    7. We do take breaks between books (usually a week or two) for mental palette cleansing. We do a Christmas party the second week of December (always doing a book exchange) and take off until after the new year. Our first meeting back is just dinner and social time and then the next week we begin the discussion.
    8. We’re at about 8-9 people in the group and have many other come and go through the years. I try and keep it under 10 so we can have good discussion and no one feels left out. When we add a new person, I have an unspoken requirement that they have to be a regular attending member for 3-4 books before they are added to the rotation.
    We been doing book club this way since the beginning and it really works well for our group.
    -Amy

    • amy w

      sorry about spelling/grammar errors.
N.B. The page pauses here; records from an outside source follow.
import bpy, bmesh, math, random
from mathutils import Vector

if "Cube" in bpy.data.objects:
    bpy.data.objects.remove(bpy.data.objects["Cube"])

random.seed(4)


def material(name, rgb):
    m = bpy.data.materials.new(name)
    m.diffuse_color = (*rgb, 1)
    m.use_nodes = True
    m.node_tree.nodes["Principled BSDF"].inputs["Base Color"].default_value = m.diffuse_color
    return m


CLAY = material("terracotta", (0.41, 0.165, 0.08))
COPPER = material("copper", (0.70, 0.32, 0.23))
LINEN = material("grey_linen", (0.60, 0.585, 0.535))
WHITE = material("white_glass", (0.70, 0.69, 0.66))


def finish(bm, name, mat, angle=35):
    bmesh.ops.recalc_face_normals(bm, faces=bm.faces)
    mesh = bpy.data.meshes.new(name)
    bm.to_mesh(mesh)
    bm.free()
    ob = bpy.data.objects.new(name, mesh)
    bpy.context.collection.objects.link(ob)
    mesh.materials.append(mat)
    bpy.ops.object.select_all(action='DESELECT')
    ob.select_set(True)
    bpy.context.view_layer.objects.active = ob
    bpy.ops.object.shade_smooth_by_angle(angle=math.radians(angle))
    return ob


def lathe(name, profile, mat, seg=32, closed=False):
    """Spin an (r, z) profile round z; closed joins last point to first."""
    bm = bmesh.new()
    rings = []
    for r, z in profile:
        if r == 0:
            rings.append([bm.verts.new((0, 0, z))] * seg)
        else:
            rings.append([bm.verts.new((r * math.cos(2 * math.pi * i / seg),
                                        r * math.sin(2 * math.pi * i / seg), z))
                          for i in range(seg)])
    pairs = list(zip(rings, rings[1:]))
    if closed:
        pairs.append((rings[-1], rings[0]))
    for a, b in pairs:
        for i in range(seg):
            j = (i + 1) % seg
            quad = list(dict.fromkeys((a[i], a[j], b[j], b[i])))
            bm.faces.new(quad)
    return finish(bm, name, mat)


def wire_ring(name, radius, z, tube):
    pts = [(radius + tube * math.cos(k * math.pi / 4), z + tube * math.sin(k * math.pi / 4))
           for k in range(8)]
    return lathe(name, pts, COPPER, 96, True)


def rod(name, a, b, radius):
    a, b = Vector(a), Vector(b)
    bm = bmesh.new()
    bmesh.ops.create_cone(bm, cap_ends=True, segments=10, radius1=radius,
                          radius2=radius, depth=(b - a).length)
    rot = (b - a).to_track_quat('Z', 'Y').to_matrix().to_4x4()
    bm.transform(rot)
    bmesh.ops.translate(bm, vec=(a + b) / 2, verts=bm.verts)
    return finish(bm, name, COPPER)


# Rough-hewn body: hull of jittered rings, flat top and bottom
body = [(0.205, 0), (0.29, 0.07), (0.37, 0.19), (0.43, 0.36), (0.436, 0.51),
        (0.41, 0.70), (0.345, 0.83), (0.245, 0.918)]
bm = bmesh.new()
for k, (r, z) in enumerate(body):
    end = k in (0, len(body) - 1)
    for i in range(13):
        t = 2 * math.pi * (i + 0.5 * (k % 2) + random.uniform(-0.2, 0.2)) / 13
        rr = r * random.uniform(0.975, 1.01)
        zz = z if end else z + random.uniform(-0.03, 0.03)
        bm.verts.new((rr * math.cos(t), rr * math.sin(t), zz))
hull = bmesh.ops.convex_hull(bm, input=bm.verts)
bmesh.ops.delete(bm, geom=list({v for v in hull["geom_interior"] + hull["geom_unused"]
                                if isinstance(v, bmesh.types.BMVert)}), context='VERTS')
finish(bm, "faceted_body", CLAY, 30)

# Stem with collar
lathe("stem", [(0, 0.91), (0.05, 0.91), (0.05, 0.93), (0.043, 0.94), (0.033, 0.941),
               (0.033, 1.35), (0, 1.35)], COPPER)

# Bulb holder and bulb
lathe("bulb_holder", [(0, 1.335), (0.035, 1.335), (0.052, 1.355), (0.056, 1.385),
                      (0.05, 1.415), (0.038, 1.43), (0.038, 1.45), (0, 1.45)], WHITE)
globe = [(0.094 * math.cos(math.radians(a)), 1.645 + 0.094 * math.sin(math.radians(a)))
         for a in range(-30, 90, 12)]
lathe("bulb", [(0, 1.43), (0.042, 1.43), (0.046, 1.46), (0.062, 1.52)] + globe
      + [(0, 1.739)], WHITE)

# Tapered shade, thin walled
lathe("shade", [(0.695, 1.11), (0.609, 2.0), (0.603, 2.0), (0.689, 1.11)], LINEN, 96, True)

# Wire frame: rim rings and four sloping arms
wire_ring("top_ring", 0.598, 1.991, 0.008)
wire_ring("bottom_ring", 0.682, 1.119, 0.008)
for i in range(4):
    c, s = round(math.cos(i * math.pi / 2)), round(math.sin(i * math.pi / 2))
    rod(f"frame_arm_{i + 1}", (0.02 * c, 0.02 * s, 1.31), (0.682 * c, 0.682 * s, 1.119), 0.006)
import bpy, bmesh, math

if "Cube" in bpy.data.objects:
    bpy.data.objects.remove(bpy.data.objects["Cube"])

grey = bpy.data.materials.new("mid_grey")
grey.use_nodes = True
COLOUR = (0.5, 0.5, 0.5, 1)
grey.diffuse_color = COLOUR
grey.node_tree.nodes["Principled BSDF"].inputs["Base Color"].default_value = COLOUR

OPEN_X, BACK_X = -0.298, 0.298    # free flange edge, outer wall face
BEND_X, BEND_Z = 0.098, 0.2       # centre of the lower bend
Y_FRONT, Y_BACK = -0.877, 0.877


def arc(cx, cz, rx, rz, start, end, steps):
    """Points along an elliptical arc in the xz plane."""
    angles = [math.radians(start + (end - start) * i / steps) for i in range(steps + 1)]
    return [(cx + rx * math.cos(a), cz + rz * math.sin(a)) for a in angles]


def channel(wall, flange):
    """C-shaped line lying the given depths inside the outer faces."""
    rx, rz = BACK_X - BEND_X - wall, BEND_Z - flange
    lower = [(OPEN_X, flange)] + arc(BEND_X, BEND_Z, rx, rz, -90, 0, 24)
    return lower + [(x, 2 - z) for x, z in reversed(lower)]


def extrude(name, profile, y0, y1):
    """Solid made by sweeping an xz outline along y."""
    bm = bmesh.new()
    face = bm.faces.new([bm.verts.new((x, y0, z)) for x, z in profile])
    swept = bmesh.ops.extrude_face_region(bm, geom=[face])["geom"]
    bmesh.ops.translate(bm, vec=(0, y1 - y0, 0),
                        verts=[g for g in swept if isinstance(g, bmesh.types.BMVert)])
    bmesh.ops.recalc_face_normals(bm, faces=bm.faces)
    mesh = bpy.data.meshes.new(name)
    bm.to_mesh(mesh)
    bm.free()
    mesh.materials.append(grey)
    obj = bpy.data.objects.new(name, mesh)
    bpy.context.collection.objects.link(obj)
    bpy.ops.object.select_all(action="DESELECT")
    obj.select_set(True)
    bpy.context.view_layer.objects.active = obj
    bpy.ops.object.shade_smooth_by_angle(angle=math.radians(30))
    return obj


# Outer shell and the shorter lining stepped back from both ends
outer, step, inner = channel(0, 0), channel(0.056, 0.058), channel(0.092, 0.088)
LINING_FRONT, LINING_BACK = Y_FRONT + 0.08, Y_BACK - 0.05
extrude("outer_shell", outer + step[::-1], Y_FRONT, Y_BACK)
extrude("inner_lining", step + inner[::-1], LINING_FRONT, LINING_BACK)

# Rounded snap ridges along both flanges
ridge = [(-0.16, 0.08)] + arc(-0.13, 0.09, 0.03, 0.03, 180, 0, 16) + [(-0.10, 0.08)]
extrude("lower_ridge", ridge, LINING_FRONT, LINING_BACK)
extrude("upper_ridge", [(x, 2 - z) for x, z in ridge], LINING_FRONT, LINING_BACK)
Should have proofread. :(

    • dawnmomofreed

      you ban books??? wow just wow!! how very provincial of you

      • http://booksbobbins.blogspot.com/ AmyW_booksbobbins

        It’s mainly Nicholas Sparks books and the 50 shades of Grey books. Lol. No one wants to spend a month discussing a Sparks book. (I’ve read several of his books, I just don’t want us to spend a longer time discussing it then needed. There is no official list written down.

  • Melanie Lindsay

    Our book club, Readers Anonymous, has been going strong since March 2011, so almost 3 years. We have evolved over time, however, to account for different tastes.

    At first, we each submitted a book from any genre and drew a name at random out of a bowl. We trended heavily towards YA and sci fi, and not everyone liked that, so we changed.

    Then we set genres for each month of the year, and everyone still submitted a book that fit that month’s genre and we still drew out of a bowl at random. Then one month, we picked The Silmarillion. No one finished it on time and even though I finished it, it took 2 1/2 months! Even Tolkein enthusiasts agree it’s a rough read.

    So after that month we adjusted our selection process again. Now we set genres for each month of the next year at our November meeting. Then we have a voting process. Week 1 each person can submit a book, weeks 2-3 you vote and have 2 votes. Then the top 3 books go on to the final round for the last week leading up to book club and a winner is chosen. If there’s a tie at the cutoff time 5pm cst, we draw at random between the tied books. We do this a month in advance so at the January meeting, we will find out the book for February and begin the voting process for March. This method has seemed to work well for us since April 2012 and The Silmarillion meeting.

    Also, you can not rate the book unless you have completely finished it. Not even if you’re only 3 pages away because the ending might change your feelings. We’ve had people sit in the car and come in 5 min late so they could finish. :)

    Also, you must take the quiz, even if you didn’t read or finish. It’s just more fun that way.

    Finally, we have 3 members at any one time who take on more of the leading of the book club. Everyone takes turns hosting, and even if you host, others can pitch in with quiz, discussion questions, etc. it’s a join effort. We usually potluck food and drink, and have an optional read for December and have our holiday party. I love it and we have since had members move to Germany, Japan, Korea, and Texas, and we have a small branch in New Mexico, as well as one I’m about to start in Texas. We vote online and keep in contact and share book thoughts and sales online on our Facebook group. I love it and good luck to you because it’s one of my favorite parts of my life!

    Melanie

  • Margie

    My suggestion is to do Potluck book club. Each person reads whatever they would like. You meet and share ( kind of like blogging ) what you liked or didn’t like about what you read. This way you are learning about new books out there, you aren’t reading something you don’t care about and you are less likely to offend someone.